- _Task goal_
Retyping the data exactly is the task. Include every line.

[Stored data entries]
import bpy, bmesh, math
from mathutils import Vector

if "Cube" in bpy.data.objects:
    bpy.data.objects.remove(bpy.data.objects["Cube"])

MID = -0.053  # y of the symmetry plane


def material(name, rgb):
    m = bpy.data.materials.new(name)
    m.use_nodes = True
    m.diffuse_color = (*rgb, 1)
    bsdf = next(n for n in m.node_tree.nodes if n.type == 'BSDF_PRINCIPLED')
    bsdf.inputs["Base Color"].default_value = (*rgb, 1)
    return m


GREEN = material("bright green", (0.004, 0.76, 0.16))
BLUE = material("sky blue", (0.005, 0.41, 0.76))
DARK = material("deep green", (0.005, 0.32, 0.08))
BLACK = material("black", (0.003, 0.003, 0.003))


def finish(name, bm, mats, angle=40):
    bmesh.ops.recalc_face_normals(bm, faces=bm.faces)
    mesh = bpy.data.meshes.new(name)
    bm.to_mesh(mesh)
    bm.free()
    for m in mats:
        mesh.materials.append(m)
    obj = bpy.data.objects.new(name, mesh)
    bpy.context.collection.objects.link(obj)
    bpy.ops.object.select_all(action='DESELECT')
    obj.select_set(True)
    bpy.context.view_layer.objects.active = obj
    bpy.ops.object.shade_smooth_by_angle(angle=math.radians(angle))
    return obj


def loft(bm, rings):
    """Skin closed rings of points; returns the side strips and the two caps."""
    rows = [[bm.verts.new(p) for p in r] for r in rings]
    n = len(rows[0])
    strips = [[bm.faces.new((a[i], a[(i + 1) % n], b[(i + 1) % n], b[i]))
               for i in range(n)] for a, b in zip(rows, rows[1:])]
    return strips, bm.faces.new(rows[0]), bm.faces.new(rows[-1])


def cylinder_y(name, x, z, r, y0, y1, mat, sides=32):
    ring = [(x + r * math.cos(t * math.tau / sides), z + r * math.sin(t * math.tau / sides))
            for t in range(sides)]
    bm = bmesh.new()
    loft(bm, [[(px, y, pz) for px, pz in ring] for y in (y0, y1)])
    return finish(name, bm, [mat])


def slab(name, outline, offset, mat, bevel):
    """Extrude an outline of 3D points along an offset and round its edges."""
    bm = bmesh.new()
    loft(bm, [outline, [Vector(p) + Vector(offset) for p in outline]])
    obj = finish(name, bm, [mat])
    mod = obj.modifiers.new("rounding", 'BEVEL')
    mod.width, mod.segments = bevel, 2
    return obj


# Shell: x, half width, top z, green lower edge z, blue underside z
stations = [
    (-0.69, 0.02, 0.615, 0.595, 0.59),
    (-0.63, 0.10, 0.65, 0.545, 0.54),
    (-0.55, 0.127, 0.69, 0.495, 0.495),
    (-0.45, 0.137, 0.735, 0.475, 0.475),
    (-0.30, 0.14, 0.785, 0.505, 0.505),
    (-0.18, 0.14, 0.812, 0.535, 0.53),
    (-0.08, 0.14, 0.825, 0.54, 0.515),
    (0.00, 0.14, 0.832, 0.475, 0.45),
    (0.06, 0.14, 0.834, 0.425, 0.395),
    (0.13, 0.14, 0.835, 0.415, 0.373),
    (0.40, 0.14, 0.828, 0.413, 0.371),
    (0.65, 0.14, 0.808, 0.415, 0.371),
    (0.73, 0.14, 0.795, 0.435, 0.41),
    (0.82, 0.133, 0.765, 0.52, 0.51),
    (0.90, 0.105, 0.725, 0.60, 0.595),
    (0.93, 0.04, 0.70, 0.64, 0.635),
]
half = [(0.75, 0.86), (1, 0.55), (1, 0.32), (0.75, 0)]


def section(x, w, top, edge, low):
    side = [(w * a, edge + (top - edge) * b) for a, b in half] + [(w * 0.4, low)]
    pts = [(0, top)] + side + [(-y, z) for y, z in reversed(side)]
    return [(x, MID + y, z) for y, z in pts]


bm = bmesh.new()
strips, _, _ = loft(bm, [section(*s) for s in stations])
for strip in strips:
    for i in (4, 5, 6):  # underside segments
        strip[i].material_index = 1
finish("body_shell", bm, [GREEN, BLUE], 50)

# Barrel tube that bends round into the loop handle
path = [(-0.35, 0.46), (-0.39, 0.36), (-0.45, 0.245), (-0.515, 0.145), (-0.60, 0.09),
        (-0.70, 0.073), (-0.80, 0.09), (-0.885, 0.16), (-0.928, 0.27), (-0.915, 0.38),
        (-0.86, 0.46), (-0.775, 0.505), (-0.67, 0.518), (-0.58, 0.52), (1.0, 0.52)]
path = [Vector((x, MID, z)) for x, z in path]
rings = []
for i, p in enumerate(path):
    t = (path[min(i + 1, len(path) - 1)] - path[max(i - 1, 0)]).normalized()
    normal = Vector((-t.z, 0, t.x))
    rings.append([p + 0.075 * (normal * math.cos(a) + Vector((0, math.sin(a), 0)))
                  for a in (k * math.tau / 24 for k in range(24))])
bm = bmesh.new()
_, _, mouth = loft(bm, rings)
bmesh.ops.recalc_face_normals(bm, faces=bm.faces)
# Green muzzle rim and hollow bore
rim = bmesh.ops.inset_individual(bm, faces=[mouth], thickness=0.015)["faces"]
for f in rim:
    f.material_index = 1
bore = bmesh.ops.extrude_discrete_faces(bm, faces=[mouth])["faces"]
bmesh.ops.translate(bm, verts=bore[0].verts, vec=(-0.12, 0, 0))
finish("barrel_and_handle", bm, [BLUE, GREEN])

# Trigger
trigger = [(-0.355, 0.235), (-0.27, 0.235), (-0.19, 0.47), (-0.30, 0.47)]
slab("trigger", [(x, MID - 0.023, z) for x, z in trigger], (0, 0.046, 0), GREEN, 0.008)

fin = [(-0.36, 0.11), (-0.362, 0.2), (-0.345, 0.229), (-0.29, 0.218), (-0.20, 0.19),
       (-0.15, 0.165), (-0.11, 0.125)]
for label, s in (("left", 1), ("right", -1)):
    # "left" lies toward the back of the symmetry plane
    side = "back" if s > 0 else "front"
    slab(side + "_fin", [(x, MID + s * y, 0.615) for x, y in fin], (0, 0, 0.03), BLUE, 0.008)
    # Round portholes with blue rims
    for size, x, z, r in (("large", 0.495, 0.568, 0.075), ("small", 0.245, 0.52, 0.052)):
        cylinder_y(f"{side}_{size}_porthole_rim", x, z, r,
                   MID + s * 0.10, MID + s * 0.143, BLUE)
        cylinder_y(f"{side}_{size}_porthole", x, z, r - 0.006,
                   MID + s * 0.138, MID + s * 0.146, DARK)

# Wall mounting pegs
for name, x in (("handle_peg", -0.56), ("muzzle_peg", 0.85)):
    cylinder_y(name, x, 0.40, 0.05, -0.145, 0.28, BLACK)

- _Exercise response_
import bpy, bmesh, math
from mathutils import Vector

if "Cube" in bpy.data.objects:
    bpy.data.objects.remove(bpy.data.objects["Cube"])

MID = -0.053  # y of the symmetry plane


def material(name, rgb):
    m = bpy.data.materials.new(name)
    m.use_nodes = True
    m.diffuse_color = (*rgb, 1)
    bsdf = next(n for n in m.node_tree.nodes if n.type == 'BSDF_PRINCIPLED')
    bsdf.inputs["Base Color"].default_value = (*rgb, 1)
    return m


GREEN = material("bright green", (0.004, 0.76, 0.16))
BLUE = material("sky blue", (0.005, 0.41, 0.76))
DARK = material("deep green", (0.005, 0.32, 0.08))
BLACK = material("black", (0.003, 0.003, 0.003))


def finish(name, bm, mats, angle=40):
    bmesh.ops.recalc_face_normals(bm, faces=bm.faces)
    mesh = bpy.data.meshes.new(name)
    bm.to_mesh(mesh)
    bm.free()
    for m in mats:
        mesh.materials.append(m)
    obj = bpy.data.objects.new(name, mesh)
    bpy.context.collection.objects.link(obj)
    bpy.ops.object.select_all(action='DESELECT')
    obj.select_set(True)
    bpy.context.view_layer.objects.active = obj
    bpy.ops.object.shade_smooth_by_angle(angle=math.radians(angle))
    return obj


def loft(bm, rings):
    """Skin closed rings of points; returns the side strips and the two caps."""
    rows = [[bm.verts.new(p) for p in r] for r in rings]
    n = len(rows[0])
    strips = [[bm.faces.new((a[i], a[(i + 1) % n], b[(i + 1) % n], b[i]))
               for i in range(n)] for a, b in zip(rows, rows[1:])]
    return strips, bm.faces.new(rows[0]), bm.faces.new(rows[-1])


def cylinder_y(name, x, z, r, y0, y1, mat, sides=32):
    ring = [(x + r * math.cos(t * math.tau / sides), z + r * math.sin(t * math.tau / sides))
            for t in range(sides)]
    bm = bmesh.new()
    loft(bm, [[(px, y, pz) for px, pz in ring] for y in (y0, y1)])
    return finish(name, bm, [mat])


def slab(name, outline, offset, mat, bevel):
    """Extrude an outline of 3D points along an offset and round its edges."""
    bm = bmesh.new()
    loft(bm, [outline, [Vector(p) + Vector(offset) for p in outline]])
    obj = finish(name, bm, [mat])
    mod = obj.modifiers.new("rounding", 'BEVEL')
    mod.width, mod.segments = bevel, 2
    return obj


# Shell: x, half width, top z, green lower edge z, blue underside z
stations = [
    (-0.69, 0.02, 0.615, 0.595, 0.59),
    (-0.63, 0.10, 0.65, 0.545, 0.54),
    (-0.55, 0.127, 0.69, 0.495, 0.495),
    (-0.45, 0.137, 0.735, 0.475, 0.475),
    (-0.30, 0.14, 0.785, 0.505, 0.505),
    (-0.18, 0.14, 0.812, 0.535, 0.53),
    (-0.08, 0.14, 0.825, 0.54, 0.515),
    (0.00, 0.14, 0.832, 0.475, 0.45),
    (0.06, 0.14, 0.834, 0.425, 0.395),
    (0.13, 0.14, 0.835, 0.415, 0.373),
    (0.40, 0.14, 0.828, 0.413, 0.371),
    (0.65, 0.14, 0.808, 0.415, 0.371),
    (0.73, 0.14, 0.795, 0.435, 0.41),
    (0.82, 0.133, 0.765, 0.52, 0.51),
    (0.90, 0.105, 0.725, 0.60, 0.595),
    (0.93, 0.04, 0.70, 0.64, 0.635),
]
half = [(0.75, 0.86), (1, 0.55), (1, 0.32), (0.75, 0)]


def section(x, w, top, edge, low):
    side = [(w * a, edge + (top - edge) * b) for a, b in half] + [(w * 0.4, low)]
    pts = [(0, top)] + side + [(-y, z) for y, z in reversed(side)]
    return [(x, MID + y, z) for y, z in pts]


bm = bmesh.new()
strips, _, _ = loft(bm, [section(*s) for s in stations])
for strip in strips:
    for i in (4, 5, 6):  # underside segments
        strip[i].material_index = 1
finish("body_shell", bm, [GREEN, BLUE], 50)

# Barrel tube that bends round into the loop handle
path = [(-0.35, 0.46), (-0.39, 0.36), (-0.45, 0.245), (-0.515, 0.145), (-0.60, 0.09),
        (-0.70, 0.073), (-0.80, 0.09), (-0.885, 0.16), (-0.928, 0.27), (-0.915, 0.38),
        (-0.86, 0.46), (-0.775, 0.505), (-0.67, 0.518), (-0.58, 0.52), (1.0, 0.52)]
path = [Vector((x, MID, z)) for x, z in path]
rings = []
for i, p in enumerate(path):
    t = (path[min(i + 1, len(path) - 1)] - path[max(i - 1, 0)]).normalized()
    normal = Vector((-t.z, 0, t.x))
    rings.append([p + 0.075 * (normal * math.cos(a) + Vector((0, math.sin(a), 0)))
                  for a in (k * math.tau / 24 for k in range(24))])
bm = bmesh.new()
_, _, mouth = loft(bm, rings)
bmesh.ops.recalc_face_normals(bm, faces=bm.faces)
# Green muzzle rim and hollow bore
rim = bmesh.ops.inset_individual(bm, faces=[mouth], thickness=0.015)["faces"]
for f in rim:
    f.material_index = 1
bore = bmesh.ops.extrude_discrete_faces(bm, faces=[mouth])["faces"]
bmesh.ops.translate(bm, verts=bore[0].verts, vec=(-0.12, 0, 0))
finish("barrel_and_handle", bm, [BLUE, GREEN])

# Trigger
trigger = [(-0.355, 0.235), (-0.27, 0.235), (-0.19, 0.47), (-0.30, 0.47)]
slab("trigger", [(x, MID - 0.023, z) for x, z in trigger], (0, 0.046, 0), GREEN, 0.008)

fin = [(-0.36, 0.11), (-0.362, 0.2), (-0.345, 0.229), (-0.29, 0.218), (-0.20, 0.19),
       (-0.15, 0.165), (-0.11, 0.125)]
for label, s in (("left", 1), ("right", -1)):
    # "left" lies toward the back of the symmetry plane
    side = "back" if s > 0 else "front"
    slab(side + "_fin", [(x, MID + s * y, 0.615) for x, y in fin], (0, 0, 0.03), BLUE, 0.008)
    # Round portholes with blue rims
    for size, x, z, r in (("large", 0.495, 0.568, 0.075), ("small", 0.245, 0.52, 0.052)):
        cylinder_y(f"{side}_{size}_porthole_rim", x, z, r,
                   MID + s * 0.10, MID + s * 0.143, BLUE)
        cylinder_y(f"{side}_{size}_porthole", x, z, r - 0.006,
                   MID + s * 0.138, MID + s * 0.146, DARK)

# Wall mounting pegs
for name, x in (("handle_peg", -0.56), ("muzzle_peg", 0.85)):
    cylinder_y(name, x, 0.40, 0.05, -0.145, 0.28, BLACK)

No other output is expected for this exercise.